K.V. Turley is the Register’s U.K. correspondent. He writes from London.
That morning, the priest in a suburban parish in London gave an uncharacteristic sermon.
Preaching on the theme of the Eucharist for the feast of Corpus Christi, he reminded his congregation how to receive Holy Communion. He talked of the need to approach the altar with a reverence befitting what was taking place. He talked of the need to walk and stand, or kneel, in a way that reminded both communicant and those around him that this moment was of great import.
The priest also, sadly, talked of abuses. Of people not consuming the Host but, instead, of some “slipping it into their pockets” and, later, of finding discarded consecrated Hosts lying around the church on benches after Mass had finished. In a tone as gentle and as matter of fact as he could muster, the priest stated simply but firmly: “Such things are wrong.”
Later that same day, I was standing outside a central London church, Our Lady of the Assumption and St. Gregory Church, on Warwick Street. The church is situated in the Soho area; it is a place not known for piety. In fact, it is a quarter noted for fashion and media, for partying and nightclubs, for excess and vice. It is good to have a church dedicated to the Immaculate One there.
The occasion for my visit was the annual Corpus Christi procession from Warwick Street to St. James’s Church in Marylebone. The distance is not far, perhaps a mile at most. The procession was billed as taking at least 90 minutes to cover the route.
After prayers in the church, the Blessed Sacrament was brought out to an awaiting group of acolytes and Knights of various Catholic orders whose task it was now to escort, under canopy and surrounded by candles, the Blessed Sacrament through the streets of central London.

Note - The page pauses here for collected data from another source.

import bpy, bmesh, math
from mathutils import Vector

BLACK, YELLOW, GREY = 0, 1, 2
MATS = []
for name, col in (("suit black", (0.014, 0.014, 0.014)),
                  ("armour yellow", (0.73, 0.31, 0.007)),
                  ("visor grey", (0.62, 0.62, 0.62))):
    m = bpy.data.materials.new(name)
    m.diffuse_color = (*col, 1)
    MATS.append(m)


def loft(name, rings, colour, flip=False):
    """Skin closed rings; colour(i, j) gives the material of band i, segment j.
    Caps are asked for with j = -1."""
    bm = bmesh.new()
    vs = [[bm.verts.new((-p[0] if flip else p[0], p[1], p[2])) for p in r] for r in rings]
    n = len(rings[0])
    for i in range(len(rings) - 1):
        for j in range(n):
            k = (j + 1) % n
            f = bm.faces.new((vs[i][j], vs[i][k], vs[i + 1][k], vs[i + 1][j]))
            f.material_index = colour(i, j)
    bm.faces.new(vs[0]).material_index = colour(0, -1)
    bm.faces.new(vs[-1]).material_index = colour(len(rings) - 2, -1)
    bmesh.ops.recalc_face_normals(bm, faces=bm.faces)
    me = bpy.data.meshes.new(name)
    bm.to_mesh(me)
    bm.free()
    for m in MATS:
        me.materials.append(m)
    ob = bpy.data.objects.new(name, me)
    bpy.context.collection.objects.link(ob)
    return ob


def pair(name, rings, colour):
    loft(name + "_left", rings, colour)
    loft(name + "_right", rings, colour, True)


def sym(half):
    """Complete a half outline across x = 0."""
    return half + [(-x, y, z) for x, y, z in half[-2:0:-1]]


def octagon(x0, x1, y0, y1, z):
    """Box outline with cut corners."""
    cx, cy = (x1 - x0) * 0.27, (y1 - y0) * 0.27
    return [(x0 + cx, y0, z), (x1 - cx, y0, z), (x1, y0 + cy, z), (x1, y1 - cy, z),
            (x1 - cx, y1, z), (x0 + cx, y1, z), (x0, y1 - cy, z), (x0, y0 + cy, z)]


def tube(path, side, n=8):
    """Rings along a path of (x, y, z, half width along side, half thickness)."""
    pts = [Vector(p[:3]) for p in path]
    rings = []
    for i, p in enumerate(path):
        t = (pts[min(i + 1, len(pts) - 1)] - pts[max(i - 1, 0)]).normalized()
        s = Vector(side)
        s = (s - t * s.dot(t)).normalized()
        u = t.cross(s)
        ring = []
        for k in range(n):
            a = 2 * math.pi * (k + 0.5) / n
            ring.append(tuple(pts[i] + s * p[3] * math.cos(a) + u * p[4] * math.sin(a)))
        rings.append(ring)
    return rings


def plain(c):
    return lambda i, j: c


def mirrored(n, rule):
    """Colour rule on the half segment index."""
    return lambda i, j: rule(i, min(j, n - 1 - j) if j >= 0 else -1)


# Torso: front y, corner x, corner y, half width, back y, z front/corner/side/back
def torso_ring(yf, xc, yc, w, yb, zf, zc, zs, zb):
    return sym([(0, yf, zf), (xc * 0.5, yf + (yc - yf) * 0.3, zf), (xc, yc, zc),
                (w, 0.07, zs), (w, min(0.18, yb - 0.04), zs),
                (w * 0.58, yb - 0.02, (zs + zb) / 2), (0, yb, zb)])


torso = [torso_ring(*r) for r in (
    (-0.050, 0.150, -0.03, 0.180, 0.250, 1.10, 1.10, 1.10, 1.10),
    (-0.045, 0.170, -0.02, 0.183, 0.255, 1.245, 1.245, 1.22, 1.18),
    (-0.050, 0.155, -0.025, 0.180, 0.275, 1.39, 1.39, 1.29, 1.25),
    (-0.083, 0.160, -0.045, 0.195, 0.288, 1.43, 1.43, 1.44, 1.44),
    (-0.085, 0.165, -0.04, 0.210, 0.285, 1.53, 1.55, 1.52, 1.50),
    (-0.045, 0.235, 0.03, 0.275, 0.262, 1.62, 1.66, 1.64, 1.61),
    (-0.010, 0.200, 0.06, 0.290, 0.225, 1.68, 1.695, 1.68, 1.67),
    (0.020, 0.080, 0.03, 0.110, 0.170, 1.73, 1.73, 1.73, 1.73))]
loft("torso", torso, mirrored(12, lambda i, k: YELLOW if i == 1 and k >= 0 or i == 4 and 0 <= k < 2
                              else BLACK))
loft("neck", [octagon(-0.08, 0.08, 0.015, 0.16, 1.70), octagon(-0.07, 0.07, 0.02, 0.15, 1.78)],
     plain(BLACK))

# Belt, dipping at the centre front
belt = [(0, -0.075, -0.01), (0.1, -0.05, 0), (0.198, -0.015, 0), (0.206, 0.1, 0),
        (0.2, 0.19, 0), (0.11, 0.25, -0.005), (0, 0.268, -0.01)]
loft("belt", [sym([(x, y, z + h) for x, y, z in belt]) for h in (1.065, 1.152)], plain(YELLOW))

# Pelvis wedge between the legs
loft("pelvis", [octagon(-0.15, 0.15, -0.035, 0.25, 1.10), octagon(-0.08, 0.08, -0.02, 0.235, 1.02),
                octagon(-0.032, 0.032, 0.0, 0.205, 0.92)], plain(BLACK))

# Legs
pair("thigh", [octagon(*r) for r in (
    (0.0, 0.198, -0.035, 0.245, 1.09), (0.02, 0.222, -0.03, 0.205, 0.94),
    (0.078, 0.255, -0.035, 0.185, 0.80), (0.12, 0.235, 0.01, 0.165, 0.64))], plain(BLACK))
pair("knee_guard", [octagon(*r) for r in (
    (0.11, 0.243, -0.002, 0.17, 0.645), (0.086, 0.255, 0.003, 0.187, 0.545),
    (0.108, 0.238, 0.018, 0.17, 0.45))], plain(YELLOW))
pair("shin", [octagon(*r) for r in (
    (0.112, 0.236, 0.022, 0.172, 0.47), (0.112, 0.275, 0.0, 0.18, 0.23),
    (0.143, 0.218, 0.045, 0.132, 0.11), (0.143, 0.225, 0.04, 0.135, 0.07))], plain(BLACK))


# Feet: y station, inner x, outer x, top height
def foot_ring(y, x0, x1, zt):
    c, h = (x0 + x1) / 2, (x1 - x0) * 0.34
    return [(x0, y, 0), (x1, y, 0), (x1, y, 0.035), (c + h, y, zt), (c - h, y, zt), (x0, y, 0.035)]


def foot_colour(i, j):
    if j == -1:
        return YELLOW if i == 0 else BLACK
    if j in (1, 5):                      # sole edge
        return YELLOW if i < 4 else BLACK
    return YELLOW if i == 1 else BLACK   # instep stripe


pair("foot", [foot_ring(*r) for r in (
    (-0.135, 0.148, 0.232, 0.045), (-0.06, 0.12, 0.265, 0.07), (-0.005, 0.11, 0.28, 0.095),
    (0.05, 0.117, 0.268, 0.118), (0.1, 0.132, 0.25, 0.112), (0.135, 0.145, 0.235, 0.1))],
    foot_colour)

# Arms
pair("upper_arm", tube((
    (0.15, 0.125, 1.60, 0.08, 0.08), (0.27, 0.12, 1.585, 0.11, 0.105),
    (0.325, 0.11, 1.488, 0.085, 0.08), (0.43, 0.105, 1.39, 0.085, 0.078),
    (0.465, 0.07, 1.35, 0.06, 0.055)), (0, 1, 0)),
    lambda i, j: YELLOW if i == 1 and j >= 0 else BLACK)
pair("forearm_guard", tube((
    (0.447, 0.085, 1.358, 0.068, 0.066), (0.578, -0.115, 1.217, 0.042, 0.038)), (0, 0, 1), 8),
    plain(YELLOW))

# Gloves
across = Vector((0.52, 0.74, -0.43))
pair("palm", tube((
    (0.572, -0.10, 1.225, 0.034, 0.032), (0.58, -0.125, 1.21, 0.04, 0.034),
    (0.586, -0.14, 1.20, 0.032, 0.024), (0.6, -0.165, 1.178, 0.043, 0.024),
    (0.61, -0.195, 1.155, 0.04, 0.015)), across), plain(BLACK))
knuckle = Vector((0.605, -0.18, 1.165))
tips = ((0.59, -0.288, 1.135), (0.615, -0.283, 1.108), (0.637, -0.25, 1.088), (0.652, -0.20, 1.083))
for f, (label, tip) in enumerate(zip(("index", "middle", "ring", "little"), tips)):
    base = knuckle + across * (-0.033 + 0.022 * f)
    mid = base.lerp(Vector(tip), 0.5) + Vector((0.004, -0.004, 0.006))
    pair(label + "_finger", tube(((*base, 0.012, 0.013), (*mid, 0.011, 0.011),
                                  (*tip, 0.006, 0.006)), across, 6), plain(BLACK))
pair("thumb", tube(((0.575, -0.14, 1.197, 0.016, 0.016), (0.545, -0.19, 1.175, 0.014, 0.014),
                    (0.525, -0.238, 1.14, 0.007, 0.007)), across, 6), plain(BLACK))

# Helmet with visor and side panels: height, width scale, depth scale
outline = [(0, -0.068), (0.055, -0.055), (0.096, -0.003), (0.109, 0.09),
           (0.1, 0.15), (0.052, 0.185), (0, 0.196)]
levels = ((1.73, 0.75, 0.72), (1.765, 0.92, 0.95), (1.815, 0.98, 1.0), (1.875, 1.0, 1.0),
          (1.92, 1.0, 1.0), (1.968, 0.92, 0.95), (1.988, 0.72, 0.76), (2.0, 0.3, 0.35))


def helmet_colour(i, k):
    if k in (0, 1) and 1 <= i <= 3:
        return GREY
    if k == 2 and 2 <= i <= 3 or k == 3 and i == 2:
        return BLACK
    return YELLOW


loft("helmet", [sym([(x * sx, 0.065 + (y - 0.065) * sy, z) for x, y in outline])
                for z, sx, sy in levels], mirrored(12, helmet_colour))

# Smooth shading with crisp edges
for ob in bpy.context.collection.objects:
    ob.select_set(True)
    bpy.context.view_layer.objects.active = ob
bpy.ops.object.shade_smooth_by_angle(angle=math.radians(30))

As the procession moved off, it was also accompanied by hundreds of ordinary Catholics. These came from every quarter of the city and represented the vast diversity of this metropolis. All races and many nationalities were present to honor Our Lord in procession through the streets of London. It was a fitting entourage for Him given that the Church is nothing if not catholic.
So off we set. This was a walk of witness. So no talking, only prayer and hymn singing was allowed when accompanying Our Lord. Prayer was to be the witness of those who had gathered. Our focus was to be not on each other, still less on the spectators around us who gathered on the sidewalks, whatever their reaction, but upon the One whom we had come publicly to worship.
Nevertheless, it was impossible not to note the reactions of those who watched us approach and then slowly pass by. It is easy to imagine that in a city such as London the population is a great mass of heathens, indeed, worshipping “gods” far from the True One. Perhaps this is the first lie of the lord of this world. While jealously guarding his realm if knowing that his time is up sooner rather than later, he whispers to us that there is no one of faith left within the city walls.
As the procession passed what were seen upon the faces of the onlookers were looks of bewilderment. It was as if they could not believe that here, in the center of London, was a fully-fledged Eucharistic procession. Their eyes marveled at the candles, the cassocks, and the golden canopy. Their eyes widened more still at the golden monstrance, held aloft by the priest with a solemnity unknown in a quarter of London that is associated with the worst types of frivolity. The looks of the crowd then moved to those who were following in procession. Evidence of the different nations and peoples of all ages united in this act of public worship dispelled any easy prejudice about the type of person taking part. Then, and this was the most curious thing of all, another expression came upon the faces of those who stood looking. It was one of thoughtfulness. A reflective look even, one I had seen before elsewhere; it has, on occasion, been the preface to tears, or joy, or both, just prior to a conversion.
There was no doubt. This procession was a sight to behold. And so, inevitably, the onlookers reached for their cell phones and iPads and started filming what they could hardly believe was before their eyes.
As far as I could see, there was no act of sacrilege during the procession; I heard no word of blasphemy. For London, this was a miracle in itself. But, then, the thought dawned: of course it should be so, for what was taking place was no mere human endeavor. This was a supernatural event as much as an earthly one. Christ was walking the streets along with all there present. The reactions of the bystanders we encountered were similar to those He had encountered on dustier lanes.
And so, as we walked with Him, in silence largely, with hymns of praise interspersed, there came upon those taking part a strange sense of peace, as well as an unexpected sense of power. For, as the lord of this world knows all too well, we walked alongside the True King, and what was taking place in the sunshine on a summer’s evening in London was but a prefigurement of another Coming, when He shall be revealed in His Glory.